You have more flexibility with your bank account now than ever before, with online banking, direct debits and even contactless payments; the access to your money is seemingly easy to control but things can still sometimes go wrong.

We look at the common ways money can mysteriously disappear from your account and what you can do to get your money back.

Step 1 - Contact your bank or building society


As soon as you spot an unexpected withdraw get in touch with your bank and ask them to investigate what's happened.

They will investigate the transaction and give you more details about the company or business that has taken the money.

Step 2 - Forgotten transaction?

Once you get this extra information from your bank you may remember it might become clear what it is or why you made the transaction.

However, if you still genuinely have no idea why the money has left your account you need to take further action.

Step 3 - Start a claim

Before you can make a claim you should try and resolve the issue personally, for example - contact the company that has taken the money and see if they will send the money back and delete the record of your account details. If you aren't successful with the direct company then you'll need to ask your bank or building society to help you get the money back.

Depending on the type of transaction this may be something you can do over the phone or at times you'll need to sign documentation to start the claim process. On some occasions you will need to have your card stopped, but you will be advised on whether this is the best thing for you to do at the time.

Step 4 - Making transactions while waiting for an outcome

You will need to wait for a decision on your claim and your new bank card to arrive.

If you need cash in the meantime you will be can usually withdraw emergency funds from your bank (up to a maximum of 3 transactions is normal for many banks or building societies).

Step 5 - Receive your new card and claim decision


Once you get your new card in the post you'll be able to continue as normal.

You will either have the money refunded back into your account or you'll be offered an explanation into why it wasn't possible. If you were genuinely not at fault then it will be extremely rare for you to miss out on a refund.

If you truly have no idea how the money left your account then you are almost guaranteed to get your money back.

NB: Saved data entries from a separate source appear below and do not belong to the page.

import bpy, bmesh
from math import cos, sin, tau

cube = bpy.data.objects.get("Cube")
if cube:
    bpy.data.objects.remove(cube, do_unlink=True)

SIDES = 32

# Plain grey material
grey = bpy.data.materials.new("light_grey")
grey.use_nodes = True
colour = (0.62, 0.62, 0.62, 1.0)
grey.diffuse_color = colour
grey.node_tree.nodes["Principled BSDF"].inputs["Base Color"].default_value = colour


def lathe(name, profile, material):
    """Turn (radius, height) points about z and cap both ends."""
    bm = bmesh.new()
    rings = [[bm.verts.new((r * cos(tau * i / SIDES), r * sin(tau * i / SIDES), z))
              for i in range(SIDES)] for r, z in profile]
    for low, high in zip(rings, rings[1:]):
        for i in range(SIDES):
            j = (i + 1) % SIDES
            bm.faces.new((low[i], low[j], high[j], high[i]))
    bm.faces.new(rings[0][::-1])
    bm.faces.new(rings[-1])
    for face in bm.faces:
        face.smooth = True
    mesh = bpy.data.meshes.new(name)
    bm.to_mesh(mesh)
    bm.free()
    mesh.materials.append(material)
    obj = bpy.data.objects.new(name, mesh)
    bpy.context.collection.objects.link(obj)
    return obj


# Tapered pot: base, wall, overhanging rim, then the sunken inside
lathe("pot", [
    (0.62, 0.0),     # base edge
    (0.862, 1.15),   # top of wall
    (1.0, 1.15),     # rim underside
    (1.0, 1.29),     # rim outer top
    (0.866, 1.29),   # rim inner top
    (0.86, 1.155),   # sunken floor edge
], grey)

Be careful with your card, protect your details and don't give out your account details to anyone or any company you don't trust.

What types of transactions can be investigated?

There are a number of ways money can be taken from your account; we look at a few examples:

Card transaction - If the long 16 digit card number (known as the PAN number) has been used from your card to make payments, including contactless payments, that you weren't aware of you will need to complete a card dispute.

This will authorise your bank or building society to investigate the transaction/s further and try to get your money back. You card will be stopped and replaced, effectively cancelling the PAN number that had been compromised. Read our guide on Is Debit Card Protection The Same As For Credit Cards? for further information on protecting your card.

Direct debit - A company can retrieve funds from your account as a direct debit using just your sort code and account number. It has become more common for direct debit payments to be created after you make online queries for products such as payday loans.

Always read the small print before looking at any financial accounts where you need to give your bank details. You will are protected by the direct debit guarantee but for further details on how direct debits work you can read our guide Direct Debit Rules: FAQs.

Charges - You could incur a charge on your bank account that you weren't prepared for. If this is the first time a charge has been applied to your account you may be entitled to a refund, but equally if your bank or building society have applied a charge without reason you should be able to get the charge reversed. For more information on charges you can read our guide on How To Reclaim Your Bank Charges.

Cash withdrawal - If cash is taken from your account and you don't remember taking it out, ask yourself whether anyone else could have access to your card? Is your account a joint account - did the joint account holder withdraw the cash? Read our guide 4 ATM Scams You Need To Know About to understand the types of card fraud that can occur without you knowing anything about it.

Online transfer - If money has been transferred from your account online then it is likely that someone with access to your card and pin number made the transfer, and therefore retrieving the funds will be less likely. For details on how to keep your account safe on the internet you can read our guide How To Make Online Banking Safe.